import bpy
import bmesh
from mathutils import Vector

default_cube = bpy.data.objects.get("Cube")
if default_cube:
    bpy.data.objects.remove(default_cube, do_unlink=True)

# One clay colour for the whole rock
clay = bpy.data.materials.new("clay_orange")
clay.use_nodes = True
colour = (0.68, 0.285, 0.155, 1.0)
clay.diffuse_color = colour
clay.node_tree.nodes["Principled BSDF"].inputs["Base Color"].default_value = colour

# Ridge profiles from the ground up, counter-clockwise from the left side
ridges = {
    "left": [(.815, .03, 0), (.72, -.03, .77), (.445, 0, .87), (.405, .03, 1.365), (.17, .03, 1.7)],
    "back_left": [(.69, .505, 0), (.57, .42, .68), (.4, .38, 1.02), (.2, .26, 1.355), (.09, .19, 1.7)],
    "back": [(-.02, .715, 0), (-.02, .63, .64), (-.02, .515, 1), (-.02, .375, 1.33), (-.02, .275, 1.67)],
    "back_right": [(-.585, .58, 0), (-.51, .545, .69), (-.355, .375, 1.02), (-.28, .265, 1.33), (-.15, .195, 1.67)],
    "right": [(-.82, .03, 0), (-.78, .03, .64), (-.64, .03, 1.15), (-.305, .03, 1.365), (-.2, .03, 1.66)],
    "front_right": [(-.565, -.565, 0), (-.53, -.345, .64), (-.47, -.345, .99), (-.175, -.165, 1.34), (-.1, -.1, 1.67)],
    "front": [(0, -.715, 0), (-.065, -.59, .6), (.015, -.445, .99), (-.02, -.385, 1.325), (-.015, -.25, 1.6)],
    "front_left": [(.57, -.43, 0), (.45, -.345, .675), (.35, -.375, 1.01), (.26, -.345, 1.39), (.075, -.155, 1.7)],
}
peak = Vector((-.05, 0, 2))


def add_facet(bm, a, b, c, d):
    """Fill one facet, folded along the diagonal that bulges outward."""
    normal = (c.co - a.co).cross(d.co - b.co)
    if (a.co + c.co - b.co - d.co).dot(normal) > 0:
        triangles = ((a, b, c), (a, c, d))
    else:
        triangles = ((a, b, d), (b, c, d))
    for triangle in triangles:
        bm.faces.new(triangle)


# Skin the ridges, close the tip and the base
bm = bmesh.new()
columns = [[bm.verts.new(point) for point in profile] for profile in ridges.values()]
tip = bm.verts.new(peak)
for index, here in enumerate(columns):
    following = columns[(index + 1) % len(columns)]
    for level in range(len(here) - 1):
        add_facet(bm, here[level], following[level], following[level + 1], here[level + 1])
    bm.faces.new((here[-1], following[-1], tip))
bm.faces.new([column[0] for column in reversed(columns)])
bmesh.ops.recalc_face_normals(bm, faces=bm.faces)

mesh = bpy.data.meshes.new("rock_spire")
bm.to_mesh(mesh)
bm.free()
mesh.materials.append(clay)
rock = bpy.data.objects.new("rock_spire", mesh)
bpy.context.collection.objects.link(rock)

════

▶ _Exercise prompt_: A line belongs in the answer if it contains the word "clay"; copy every such line from the data above.

▶ _Response for this exercise_:
# One clay colour for the whole rock
clay = bpy.data.materials.new("clay_orange")
clay.use_nodes = True
clay.diffuse_color = colour
clay.node_tree.nodes["Principled BSDF"].inputs["Base Color"].default_value = colour
mesh.materials.append(clay)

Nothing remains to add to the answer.